Iran’s Foreign Ministry on Sunday summoned French Ambassador to Tehran Philippe Thiebaud to officially protest recent remarks by French envoy to Washington, Gerard Araud, about the Iran nuclear deal.
The Foreign Ministry described Araud’s remarks about the future on the nuclear deal as unacceptable and urged Paris to explain, according to the Foreign Ministry’s official website.
Araud, who has served as France’s ambassador to Washington since 2014, tweeted on Saturday that “it is false to say that at the expiration of the JCPOA, Iran will be allowed to enriching uranium.”
He added that according to the Non-Proliferation Treaty (NPT) and its Additional Protocol, Iran must prove, under strict monitoring, that its nuclear activities are civilian.
Iranian Deputy Foreign Minister Seyyed Abbas Araqchi deplored the remarks by French diplomat, urging Paris to give clarification.
Araqchi said if they represent France’s position, it would be a major violation of the agreement, Tasnim News Agency reported.
“If tweets by @GerardAraud represent French position, we’re facing a major violation of the object and purpose of the JCPOA (Joint Comprehensive Plan of Action) and UNSCR 2231,” Araqchi said on his Twitter account on Monday.
Iran and the five permanent members of the United Nations Security Council – the United States, France, Britain, Russia and China plus Germany – signed the nuclear agreement on July 14, 2015 and started implementing it on January 16, 2016.
Under the JCPOA, Iran undertook to put limits on its nuclear program in exchange for the removal of nuclear-related sanctions imposed against the country.
US President Donald Trump withdrew Washington in May 2018 from the landmark nuclear agreement and decided to re-impose unilateral sanctions against Tehran.
In a quarterly report in February, the International Atomic Energy Agency (IAEA) said Iran continues to comply with the restrictions on its nuclear activities under the JCPOA.
The UN nuclear agency added that Iran remained within caps on the level to which it can enrich uranium and its stock of enriched uranium in accordance with the nuclear accord.
In another Twitter post, the French diplomat said under the NPT, it is “illegal” to enrich uranium “without a credible civilian program.”
Araud claimed that there is no “sunset” after the JCPOA, adding that Iran has no “conceivable reason” to “massively” enrich uranium since Russia is providing enriched uranium to Bushehr power plant in southern Iran.
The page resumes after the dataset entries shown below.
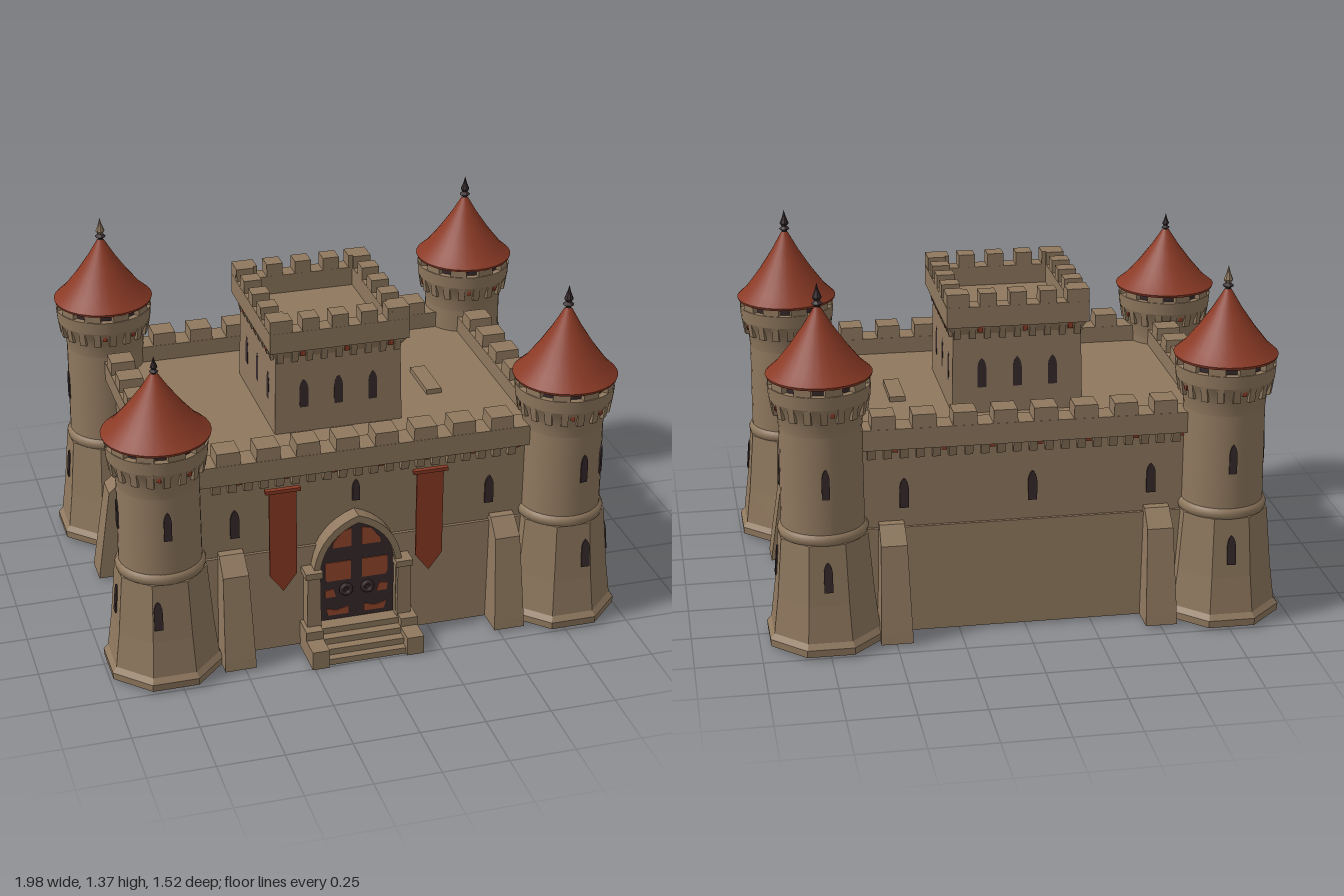
import * as THREE from 'three';

const mat = (name, color) => Object.assign(new THREE.MeshStandardMaterial({ color }), { name });

export function createModel() {
  const stone = mat('stone', 0x8f785e), roofRed = mat('roof red', 0x8b3a25),
    dark = mat('dark iron', 0x36292b), panelRed = mat('door panel red', 0x95472d);
  const root = new THREE.Group();
  root.name = 'castle';

  const group = (name, parent, x = 0, y = 0, z = 0, ry = 0) => {
    const g = new THREE.Group();
    g.name = name;
    g.position.set(x, y, z);
    g.rotation.y = ry;
    parent.add(g);
    return g;
  };
  const add = (parent, name, geo, m, x = 0, y = 0, z = 0) => {
    const mesh = new THREE.Mesh(geo, m);
    mesh.name = name;
    mesh.position.set(x, y, z);
    parent.add(mesh);
    return mesh;
  };
  // box standing on y, with a top that may be narrower or wider
  const block = (parent, name, w, h, d, x, y, z, tx = 1, tz = 1, m = stone) => {
    const geo = new THREE.BoxGeometry(w, h, d), p = geo.attributes.position;
    for (let i = 0; i < p.count; i++) if (p.getY(i) > 0) p.setXYZ(i, p.getX(i) * tx, p.getY(i), p.getZ(i) * tz);
    geo.computeVertexNormals();
    return add(parent, name, geo, m, x, y + h / 2, z);
  };
  const lathe = (pts, seg, flat = false, start = 0) => {
    let geo = new THREE.LatheGeometry(pts.map(p => new THREE.Vector2(...p)), seg, start);
    if (flat) { geo = geo.toNonIndexed(); geo.computeVertexNormals(); }
    return geo;
  };
  // pointed arch outline, standing on y = 0
  const arch = (half, spring, top, C = THREE.Shape) => {
    const s = new C();
    s.moveTo(-half, 0);
    s.lineTo(half, 0);
    s.lineTo(half, spring);
    s.quadraticCurveTo(half * 0.85, spring + (top - spring) * 0.75, 0, top);
    s.quadraticCurveTo(-half * 0.85, spring + (top - spring) * 0.75, -half, spring);
    s.closePath();
    return s;
  };
  const extrude = (shape, depth) => new THREE.ExtrudeGeometry(shape, { depth, bevelEnabled: false, curveSegments: 8 });
  const windowGeo = extrude(arch(0.017, 0.075, 0.115), 0.009);
  const slit = (parent, x, y, z, tilt = 0, sx = 1, sy = 1) => {
    const w = add(parent, 'window', windowGeo, dark, x, y, z);
    w.rotation.x = -tilt;
    w.scale.set(sx, sy, 1);
  };

  // main body: battered lower wall, upper wall and roof terrace
  const body = group('curtainWall', root);
  block(body, 'wallBase', 1.57, 0.41, 1.16, 0, 0.01, 0, 0.972, 0.965);
  block(body, 'wallUpper', 1.5, 0.33, 1.096, 0, 0.42, 0);

  // buttress side profile, sloping back to the wall, slightly narrower at the top
  const bs = new THREE.Shape();
  [[-0.05, 0], [0.15, 0], [0.145, 0.04], [0.095, 0.37], [0.03, 0.43], [-0.05, 0.44]]
    .forEach(([x, y], i) => (i ? bs.lineTo(x, y) : bs.moveTo(x, y)));
  const buttressGeo = extrude(bs, 0.12).translate(0, 0, -0.06).rotateY(-Math.PI / 2);
  const bp = buttressGeo.attributes.position;
  for (let i = 0; i < bp.count; i++) bp.setX(i, bp.getX(i) * (1 - 0.5 * bp.getY(i)));
  buttressGeo.computeVertexNormals();

  // four sides, each built facing local +z
  const sides = [
    { name: 'front', a: 0, d: 0.55, n: 8, len: 1.2, butt: [-0.52, 0.54], up: [-0.5, 0.49], low: [] },
    { name: 'left', a: Math.PI / 2, d: 0.755, n: 5, len: 0.78, butt: [-0.22, 0.178], up: [-0.2, 0, 0.19], low: [-0.33, 0, 0.32] },
    { name: 'back', a: Math.PI, d: 0.55, n: 8, len: 1.2, butt: [-0.5, 0.5], up: [-0.45, 0.03, 0.48], low: [] },
    { name: 'right', a: -Math.PI / 2, d: 0.755, n: 5, len: 0.78, butt: [-0.16, 0.23], up: [-0.19, 0, 0.2], low: [-0.32, 0, 0.33] }
  ];
  for (const s of sides) {
    const g = group(s.name + 'Wall', root, 0, 0, 0, s.a);
    block(g, 'parapet', s.len + 0.12, 0.08, 0.1, 0, 0.735, s.d - 0.018);
    for (let i = 0; i < s.n; i++)
      block(g, 'merlon', 0.092, 0.055, 0.098, (i - (s.n - 1) / 2) * s.len / s.n, 0.81, s.d - 0.018, 0.95, 0.95);
    const nc = Math.round(s.len / 0.06);
    for (let i = 0; i < nc; i++) {
      const x = (i - (nc - 1) / 2) * 0.06;
      block(g, 'corbel', 0.03, 0.042, 0.03, x, 0.695, s.d + 0.002, 1, 1.6);
      if (i % 3 === 1) block(g, 'redStain', 0.02, 0.02, 0.008, x + 0.03, 0.714, s.d - 0.001, 1, 1, roofRed);
    }
    for (const x of s.butt) add(g, 'buttress', buttressGeo, stone, x, 0.01, s.d - 0.005);
    for (const x of s.up) slit(g, x, 0.495, s.d - 0.003);
    for (const x of s.low) slit(g, x, 0.255, s.d + 0.015, 0.05, 1, 0.95);
  }
  slit(root, -0.035, 0.585, 0.547, 0, 0.8, 0.75);
  block(root, 'roofHatch', 0.06, 0.025, 0.21, 0.415, 0.745, 0.0);

  // central keep
  const keep = group('keep', root, -0.02, 0, -0.005);
  block(keep, 'keepWall', 0.5, 0.36, 0.55, 0, 0.74, 0, 0.97, 0.97);
  block(keep, 'keepFlare', 0.485, 0.04, 0.535, 0, 1.06, 0, 1.1, 1.09);
  for (let k = 0; k < 4; k++) {
    const side = k % 2, half = side ? 0.295 : 0.27, dist = side ? 0.27 : 0.295;
    const g = group('keepSide', keep, 0, 0, 0, k * Math.PI / 2);
    block(g, 'keepParapet', half * 2, 0.08, 0.07, 0, 1.095, dist - 0.035);
    for (let i = -2; i <= 2; i++) {
      const w = Math.abs(i) === 2 ? 0.085 : 0.064;
      block(g, 'keepMerlon', w, 0.055, 0.069, i * (half - 0.043) / 2, 1.17, dist - 0.0352);
    }
    for (let i = -4; i <= 4; i++) {
      block(g, 'keepCorbel', 0.024, 0.05, 0.02, i * 0.057, 1.045, dist - 0.026, 1, 1.8);
      if (i % 3 === 0) block(g, 'redStain', 0.018, 0.022, 0.008, i * 0.057 + 0.028, 1.072, dist - 0.01, 1, 1, roofRed);
    }
    for (const i of [-1, 0, 1]) slit(g, i * (side ? 0.16 : 0.135), 0.85, dist - 0.031, 0.02);
  }

  // corner towers
  const oct = 1 / Math.cos(Math.PI / 8);
  const baseGeo = lathe([[0, 0.01], [0.21, 0.012], [0.212, 0.04], [0.196, 0.06], [0.179, 0.2], [0.16, 0.43], [0.14, 0.435]]
    .map(([r, y]) => [r * oct, y]), 8, true, Math.PI / 8);
  const ringGeo = lathe([[0.15, 0.42], [0.165, 0.43], [0.168, 0.448], [0.162, 0.462], [0.15, 0.47]], 32);
  const finialBase = lathe([[0.014, 0], [0.011, 0.02], [0.024, 0.03], [0.011, 0.042]], 8, true);
  const finialTip = lathe([[0.011, 0.042], [0.02, 0.055], [0.008, 0.085], [0, 0.115]], 8, true);
  // up and low are sideways window offsets on the z-facing and x-facing sides
  const towers = [
    { x: -0.78, z: 0.54, dy: -0.025, rr: 0.2, rh: 0.23, fs: 0.7, up: [0, 0], low: [-0.05, 0], tip: dark },
    { x: 0.78, z: 0.54, dy: 0, rr: 0.197, rh: 0.265, fs: 0.9, up: [0.035, -0.09], low: [0.05, -0.055], tip: dark },
    { x: -0.755, z: -0.545, dy: 0.03, rr: 0.194, rh: 0.245, fs: 0.9, up: [0, 0], low: [0, 0], tip: stone },
    { x: 0.752, z: -0.55, dy: 0.04, rr: 0.194, rh: 0.245, fs: 0.9, up: [0, -0.035], low: [0, -0.035], tip: dark }
  ];
  for (const { x, z, dy, rr, rh, fs, up, low, tip } of towers) {
    const t = group('cornerTower', root, x, 0, z);
    add(t, 'towerBase', baseGeo, stone);
    add(t, 'towerRing', ringGeo, stone);
    add(t, 'towerShaft', lathe([[0.155, 0.42], [0.152, 0.8 + dy]], 32), stone);
    add(t, 'towerFlare', lathe([[0.152, 0.8 + dy], [0.156, 0.84 + dy], [0.167, 0.88 + dy], [0.184, 0.915 + dy]], 32), stone);
    add(t, 'towerParapet', lathe([[0.184, 0.915 + dy], [0.188, 0.965 + dy]], 32), stone);
    add(t, 'towerParapetTop', lathe([[0.188, 0.965 + dy], [0.13, 0.967 + dy]], 32), stone);
    add(t, 'lookoutShadow', new THREE.CylinderGeometry(0.165, 0.165, 0.04, 24), dark, 0, 0.98 + dy, 0);
    for (let i = 0; i < 10; i++) {
      const g = group('towerMerlonArm', t, 0, 0, 0, i * Math.PI / 5 + 0.2);
      block(g, 'towerMerlon', 0.064, 0.038, 0.03, 0, 0.96 + dy, 0.168);
    }
    for (let i = 0; i < 18; i++) {
      const g = group('towerCorbelArm', t, 0, 0, 0, i * Math.PI / 9);
      block(g, 'towerCorbel', 0.026, 0.06, 0.02, 0, 0.857 + dy, 0.164, 1, 1.9);
      if (i % 4 === 1) block(g, 'redStain', 0.016, 0.022, 0.008, 0.03, 0.882 + dy, 0.169, 1, 1, roofRed);
    }
    // bell-shaped roof with a closed underside
    const y0 = 1.0 + dy;
    add(t, 'roof', lathe([[rr, y0 + 0.002], [rr * 0.8, y0 + rh * 0.15], [rr * 0.53, y0 + rh * 0.42],
      [rr * 0.27, y0 + rh * 0.72], [0.012, y0 + rh]], 28), roofRed);
    add(t, 'roofEaves', lathe([[0, y0 - 0.002], [rr * 0.98, y0 - 0.008], [rr, y0 + 0.002]], 28, true), roofRed);
    add(t, 'finialBase', finialBase, dark, 0, y0 + rh - 0.015, 0).scale.setScalar(fs);
    add(t, 'finialTip', finialTip, tip, 0, y0 + rh - 0.015, 0).scale.setScalar(fs);
    // windows on the two outward faces
    [z > 0 ? 0 : Math.PI, Math.sign(x) * Math.PI / 2].forEach((a, i) => {
      slit(group('upperWindow', t, 0, 0, 0, a + Math.asin(up[i] / 0.154)), 0, 0.605, 0.148, 0, 0.85);
      slit(group('lowerWindow', t, 0, 0, 0, a), low[i], 0.25, 0.171, 0.08, 0.95);
    });
  }

  // gate: surround, doors, panels, knobs and side piers
  const gate = group('gate', root, -0.042, 0.1, 0);
  const surround = arch(0.17, 0.25, 0.45);
  surround.holes.push(arch(0.147, 0.24, 0.42, THREE.Path));
  add(gate, 'gateSurround', extrude(surround, 0.07), stone, 0, 0, 0.54);
  add(gate, 'doors', extrude(arch(0.149, 0.24, 0.423), 0.04), dark, 0, 0, 0.545);
  const panel = (pts, name) => {
    for (const m of [1, -1]) {
      const s = new THREE.Shape(pts.map(([x, y]) => new THREE.Vector2(x * m, y)));
      add(gate, name, extrude(s, 0.006), panelRed, 0, 0, 0.583);
    }
  };
  panel([[0.02, 0.312], [0.095, 0.312], [0.09, 0.335], [0.055, 0.378], [0.02, 0.388]], 'upperPanel');
  panel([[0.022, 0.17], [0.115, 0.17], [0.122, 0.185], [0.122, 0.25], [0.022, 0.25]], 'middlePanel');
  panel([[0.03, 0.02], [0.11, 0.02], [0.118, 0.05], [0.075, 0.04], [0.03, 0.052]], 'lowerPanel');
  panel([[0.08, 0.1], [0.122, 0.1], [0.122, 0.13], [0.09, 0.135]], 'sidePanel');
  for (const m of [1, -1]) {
    add(gate, 'doorKnob', new THREE.TorusGeometry(0.018, 0.009, 8, 16), dark, m * 0.042, 0.13, 0.594);
    block(gate, 'gatePier', 0.055, 0.22, 0.1, m * 0.176, 0, 0.58, 0.9, 0.95);
    block(gate, 'pierCap', 0.066, 0.025, 0.105, m * 0.176, 0.215, 0.58);
    block(gate, 'stairCheekRear', 0.066, 0.11, 0.12, m * 0.185, -0.1, 0.61);
    block(gate, 'stairCheekFront', 0.066, 0.075, 0.09, m * 0.185, -0.1, 0.71);
  }
  [[0.1, 0.64], [0.075, 0.675], [0.05, 0.71], [0.025, 0.74]].forEach(([h, z]) =>
    block(gate, 'step', 0.32, h, z - 0.53, 0, -0.1, (z + 0.53) / 2));

  // hanging banners with pointed tails
  const cloth = new THREE.Shape([[-0.052, 0.69], [-0.052, 0.335], [0, 0.265], [0.052, 0.335], [0.052, 0.69]]
    .map(p => new THREE.Vector2(...p)));
  for (const x of [-0.328, 0.24]) {
    add(root, 'banner', extrude(cloth, 0.009), roofRed, x, 0, 0.588);
    block(root, 'bannerRod', 0.135, 0.014, 0.02, x, 0.686, 0.595, 1, 1, roofRed);
  }
  return root;
}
Russia has built a nuclear power plant in Bushehr in southern Iran. The agreement for the Bushehr nuclear power plant was finalized in 1995, but the project was delayed several times due to a number of technical and financial issues. The 1,000-megawatt plant, which is operating under the full supervision of the IAEA, reached its maximum power generation capacity in August 2012. In September 2013, Iran officially took over from Russia the first unit of its first 1,000-megawatt nuclear power plant for two years.
The construction of the power plant’s second and third phases began in November 2017. It was reported at the time that the two phases would begin supplying electricity to Iran’s power grid in 10 years.